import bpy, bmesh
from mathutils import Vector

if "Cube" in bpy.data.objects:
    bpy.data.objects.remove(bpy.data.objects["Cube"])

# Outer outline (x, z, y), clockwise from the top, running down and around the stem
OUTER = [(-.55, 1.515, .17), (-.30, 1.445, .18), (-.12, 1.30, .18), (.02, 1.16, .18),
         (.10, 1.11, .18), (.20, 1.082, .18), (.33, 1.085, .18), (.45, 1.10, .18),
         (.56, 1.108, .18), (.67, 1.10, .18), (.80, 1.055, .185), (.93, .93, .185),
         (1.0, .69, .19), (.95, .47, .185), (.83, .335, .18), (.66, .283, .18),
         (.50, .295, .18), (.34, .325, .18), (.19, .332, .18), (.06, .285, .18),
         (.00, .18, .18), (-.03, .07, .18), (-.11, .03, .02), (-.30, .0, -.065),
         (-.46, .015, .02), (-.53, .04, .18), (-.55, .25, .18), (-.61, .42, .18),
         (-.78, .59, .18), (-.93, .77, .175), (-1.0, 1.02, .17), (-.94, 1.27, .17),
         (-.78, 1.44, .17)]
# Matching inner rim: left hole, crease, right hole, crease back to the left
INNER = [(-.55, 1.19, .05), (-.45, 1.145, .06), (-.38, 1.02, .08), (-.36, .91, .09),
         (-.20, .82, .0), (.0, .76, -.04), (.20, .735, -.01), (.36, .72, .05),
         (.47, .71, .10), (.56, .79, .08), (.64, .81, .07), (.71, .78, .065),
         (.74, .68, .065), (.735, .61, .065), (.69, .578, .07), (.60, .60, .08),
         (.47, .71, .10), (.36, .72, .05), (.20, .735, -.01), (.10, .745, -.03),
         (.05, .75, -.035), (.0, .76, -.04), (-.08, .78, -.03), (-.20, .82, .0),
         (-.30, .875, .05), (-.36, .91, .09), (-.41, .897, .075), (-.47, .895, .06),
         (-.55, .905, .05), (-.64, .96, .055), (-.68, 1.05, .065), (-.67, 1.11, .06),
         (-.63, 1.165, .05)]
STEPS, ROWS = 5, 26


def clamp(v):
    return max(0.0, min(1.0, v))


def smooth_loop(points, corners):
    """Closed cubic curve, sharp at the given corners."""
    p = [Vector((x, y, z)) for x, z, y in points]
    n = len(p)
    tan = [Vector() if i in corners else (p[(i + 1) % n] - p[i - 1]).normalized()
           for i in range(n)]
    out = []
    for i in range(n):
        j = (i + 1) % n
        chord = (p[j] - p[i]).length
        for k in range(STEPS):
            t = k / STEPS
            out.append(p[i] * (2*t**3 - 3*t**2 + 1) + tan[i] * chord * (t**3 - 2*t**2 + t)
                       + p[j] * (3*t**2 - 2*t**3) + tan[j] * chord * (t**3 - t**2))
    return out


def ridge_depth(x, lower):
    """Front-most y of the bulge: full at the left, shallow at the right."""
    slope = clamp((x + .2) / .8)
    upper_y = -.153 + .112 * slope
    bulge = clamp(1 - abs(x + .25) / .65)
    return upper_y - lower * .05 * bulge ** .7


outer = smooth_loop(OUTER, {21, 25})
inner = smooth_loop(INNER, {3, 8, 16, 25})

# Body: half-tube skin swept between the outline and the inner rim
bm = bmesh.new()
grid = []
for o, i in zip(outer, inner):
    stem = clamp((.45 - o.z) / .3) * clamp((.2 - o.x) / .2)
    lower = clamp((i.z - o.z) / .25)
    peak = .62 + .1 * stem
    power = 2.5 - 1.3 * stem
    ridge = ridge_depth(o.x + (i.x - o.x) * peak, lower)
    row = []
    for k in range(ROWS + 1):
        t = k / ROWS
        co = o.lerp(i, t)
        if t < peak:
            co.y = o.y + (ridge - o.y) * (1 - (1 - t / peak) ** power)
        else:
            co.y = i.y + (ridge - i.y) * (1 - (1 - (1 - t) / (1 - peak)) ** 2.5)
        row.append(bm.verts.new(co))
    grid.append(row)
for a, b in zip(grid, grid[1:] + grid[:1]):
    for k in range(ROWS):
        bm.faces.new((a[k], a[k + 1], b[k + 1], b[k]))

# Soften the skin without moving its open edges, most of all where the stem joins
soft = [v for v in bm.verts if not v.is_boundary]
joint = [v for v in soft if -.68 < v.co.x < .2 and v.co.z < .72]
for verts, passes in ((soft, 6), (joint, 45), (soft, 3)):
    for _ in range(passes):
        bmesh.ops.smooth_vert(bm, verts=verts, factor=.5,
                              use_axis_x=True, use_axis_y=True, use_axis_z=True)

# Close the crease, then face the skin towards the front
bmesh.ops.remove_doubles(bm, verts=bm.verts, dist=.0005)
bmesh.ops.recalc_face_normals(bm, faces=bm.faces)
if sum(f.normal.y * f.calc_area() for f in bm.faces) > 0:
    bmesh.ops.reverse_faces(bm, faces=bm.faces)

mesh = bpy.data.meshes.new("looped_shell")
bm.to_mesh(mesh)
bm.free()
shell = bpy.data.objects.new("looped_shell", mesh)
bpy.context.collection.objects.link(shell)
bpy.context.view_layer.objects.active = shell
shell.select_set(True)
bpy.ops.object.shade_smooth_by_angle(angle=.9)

******

▸ TASK GOAL: Only the count should be given: the number of lines in the entries above containing the word "return".

▸ EXPECTED OUTPUT: 3